Watch the virtual Community Supported Art video to experience a live reading of Vieweg’s poem, “How It Used to Be.”
“She could identify with something in every single poem, which is fascinating because we come from two very different lives,” Vieweg says about the orator's initial reaction to the body of work. “I'm in my mid-40s, she's in her early 20s. I'm white, she's black. We just have different lives.”
Tasked with breathing life into Vieweg’s poetry, Modi Tuya brings her own background to the story. As a native of South Sudan, she was recognized as the North Dakota State Poetry Out Loud competition in 2018. She was also in the Top 10 finalists at the national competition in Washington, D.C.
“Poetry is life, regardless of our differences," she says. "We can have shared experiences from everyday life."
A communications student at Minnesota State University Moorhead, Modi Tuya speaks both Arabic and English and lived in Cairo, Egypt, for a small part of her childhood.
She worked for The Arts Partnership in the summer of 2019 as a communication intern, and that's where she was first introduced to Vieweg for an article she wrote on the poet.
“I think poetry is going to be a part of my life from going to college and throughout the future,” Modi Tuya says in a video interview from 2018 — something that's just as true today.
“It has played such a significant part in my life," she says. "When I was younger, I was the shyest person ever, I had no confidence — poetry was my place,” Modi says.
As a place for people to feel at home, and as a thread to a single thought, Vieweg’s poetry is an invitation to connect.
“If someone from such a different life than me can find something to connect with, that is exactly what I want my poetry to be,” Vieweg says.

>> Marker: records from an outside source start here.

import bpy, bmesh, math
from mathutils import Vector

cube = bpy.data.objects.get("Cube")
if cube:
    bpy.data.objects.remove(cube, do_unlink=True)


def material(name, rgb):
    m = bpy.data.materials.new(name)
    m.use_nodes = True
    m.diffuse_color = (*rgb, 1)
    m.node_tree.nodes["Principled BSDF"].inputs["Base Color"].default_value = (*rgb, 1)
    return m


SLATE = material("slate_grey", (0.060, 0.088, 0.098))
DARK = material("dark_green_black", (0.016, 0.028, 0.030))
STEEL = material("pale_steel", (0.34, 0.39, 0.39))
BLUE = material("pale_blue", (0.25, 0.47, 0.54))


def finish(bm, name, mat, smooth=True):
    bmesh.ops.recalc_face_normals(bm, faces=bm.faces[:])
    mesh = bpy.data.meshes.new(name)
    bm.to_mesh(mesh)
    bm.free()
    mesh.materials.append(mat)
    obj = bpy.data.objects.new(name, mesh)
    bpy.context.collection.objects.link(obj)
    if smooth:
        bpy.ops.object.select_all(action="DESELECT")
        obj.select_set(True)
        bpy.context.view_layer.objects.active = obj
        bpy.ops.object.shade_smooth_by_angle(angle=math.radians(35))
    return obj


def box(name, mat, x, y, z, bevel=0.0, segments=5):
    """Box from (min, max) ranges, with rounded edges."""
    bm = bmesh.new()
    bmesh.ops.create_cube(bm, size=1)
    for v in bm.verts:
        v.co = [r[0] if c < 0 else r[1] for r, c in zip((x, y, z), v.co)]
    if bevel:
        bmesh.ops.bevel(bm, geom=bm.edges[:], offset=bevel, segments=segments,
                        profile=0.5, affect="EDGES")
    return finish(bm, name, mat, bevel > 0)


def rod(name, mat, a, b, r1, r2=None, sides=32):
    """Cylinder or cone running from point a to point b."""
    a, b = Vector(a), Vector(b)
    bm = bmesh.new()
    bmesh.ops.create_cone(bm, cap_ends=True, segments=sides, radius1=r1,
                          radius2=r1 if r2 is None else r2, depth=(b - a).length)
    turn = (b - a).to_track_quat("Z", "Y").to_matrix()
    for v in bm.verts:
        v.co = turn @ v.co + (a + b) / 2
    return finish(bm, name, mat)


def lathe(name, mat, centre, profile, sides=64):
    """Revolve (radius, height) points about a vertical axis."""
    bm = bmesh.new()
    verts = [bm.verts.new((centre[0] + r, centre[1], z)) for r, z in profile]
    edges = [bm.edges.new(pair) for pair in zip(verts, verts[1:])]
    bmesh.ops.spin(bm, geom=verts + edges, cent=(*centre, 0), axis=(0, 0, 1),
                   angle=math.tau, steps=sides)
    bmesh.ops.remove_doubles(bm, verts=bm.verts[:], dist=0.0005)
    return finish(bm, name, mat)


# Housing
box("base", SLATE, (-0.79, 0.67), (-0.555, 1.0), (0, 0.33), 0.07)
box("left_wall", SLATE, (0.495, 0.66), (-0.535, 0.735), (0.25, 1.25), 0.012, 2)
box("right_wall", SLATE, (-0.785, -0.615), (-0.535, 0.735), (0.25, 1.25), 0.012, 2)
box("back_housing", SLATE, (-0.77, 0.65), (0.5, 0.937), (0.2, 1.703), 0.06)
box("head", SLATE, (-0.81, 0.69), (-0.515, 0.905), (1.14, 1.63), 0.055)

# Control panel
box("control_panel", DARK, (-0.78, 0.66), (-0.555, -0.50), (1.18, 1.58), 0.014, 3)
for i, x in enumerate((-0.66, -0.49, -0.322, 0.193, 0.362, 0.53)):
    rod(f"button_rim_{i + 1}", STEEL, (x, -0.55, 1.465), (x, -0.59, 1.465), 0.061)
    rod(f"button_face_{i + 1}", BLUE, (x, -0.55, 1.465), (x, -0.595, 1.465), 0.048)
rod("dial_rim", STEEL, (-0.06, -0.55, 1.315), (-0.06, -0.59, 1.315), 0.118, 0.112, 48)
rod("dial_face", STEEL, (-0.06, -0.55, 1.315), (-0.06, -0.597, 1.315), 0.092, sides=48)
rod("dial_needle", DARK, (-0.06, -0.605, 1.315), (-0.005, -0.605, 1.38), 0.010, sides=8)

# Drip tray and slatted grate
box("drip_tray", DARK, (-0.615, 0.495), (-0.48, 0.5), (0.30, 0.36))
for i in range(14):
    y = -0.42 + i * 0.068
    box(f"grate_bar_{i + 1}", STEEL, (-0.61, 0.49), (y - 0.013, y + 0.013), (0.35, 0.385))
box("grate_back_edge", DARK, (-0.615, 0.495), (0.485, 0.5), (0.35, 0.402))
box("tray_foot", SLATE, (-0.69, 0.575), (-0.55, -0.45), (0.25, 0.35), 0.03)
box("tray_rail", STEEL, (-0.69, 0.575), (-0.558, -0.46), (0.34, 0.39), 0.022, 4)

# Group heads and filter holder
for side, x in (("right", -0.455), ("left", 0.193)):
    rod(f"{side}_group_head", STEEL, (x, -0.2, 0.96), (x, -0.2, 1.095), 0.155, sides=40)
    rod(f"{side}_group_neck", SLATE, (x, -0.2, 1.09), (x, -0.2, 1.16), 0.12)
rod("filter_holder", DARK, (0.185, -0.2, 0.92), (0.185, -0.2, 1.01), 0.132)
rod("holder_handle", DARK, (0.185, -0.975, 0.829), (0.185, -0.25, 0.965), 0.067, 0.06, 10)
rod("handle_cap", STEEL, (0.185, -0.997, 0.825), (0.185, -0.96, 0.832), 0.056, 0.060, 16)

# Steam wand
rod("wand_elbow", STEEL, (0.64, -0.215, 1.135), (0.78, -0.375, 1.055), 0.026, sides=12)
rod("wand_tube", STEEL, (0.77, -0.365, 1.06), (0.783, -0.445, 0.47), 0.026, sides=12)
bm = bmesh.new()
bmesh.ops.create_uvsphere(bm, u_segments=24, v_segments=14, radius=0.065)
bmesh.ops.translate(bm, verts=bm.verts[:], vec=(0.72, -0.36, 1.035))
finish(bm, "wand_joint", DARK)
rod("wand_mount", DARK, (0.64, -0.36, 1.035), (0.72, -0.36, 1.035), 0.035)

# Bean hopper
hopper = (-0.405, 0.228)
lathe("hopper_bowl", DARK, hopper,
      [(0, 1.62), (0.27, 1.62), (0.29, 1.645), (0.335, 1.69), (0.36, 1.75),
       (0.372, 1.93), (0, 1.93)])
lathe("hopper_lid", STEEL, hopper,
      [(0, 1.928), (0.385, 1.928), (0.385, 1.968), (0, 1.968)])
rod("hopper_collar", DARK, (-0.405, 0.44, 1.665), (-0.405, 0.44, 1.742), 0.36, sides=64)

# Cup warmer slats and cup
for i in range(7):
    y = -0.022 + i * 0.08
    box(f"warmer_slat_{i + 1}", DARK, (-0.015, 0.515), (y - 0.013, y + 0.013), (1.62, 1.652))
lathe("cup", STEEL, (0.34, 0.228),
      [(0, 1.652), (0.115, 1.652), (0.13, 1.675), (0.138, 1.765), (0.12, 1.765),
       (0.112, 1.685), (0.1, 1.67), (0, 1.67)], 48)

This article is part of a content partnership with The Arts Partnership, a nonprofit organization cultivating the arts in Fargo, Moorhead and West Fargo. For more information, visit http://theartspartnership.net.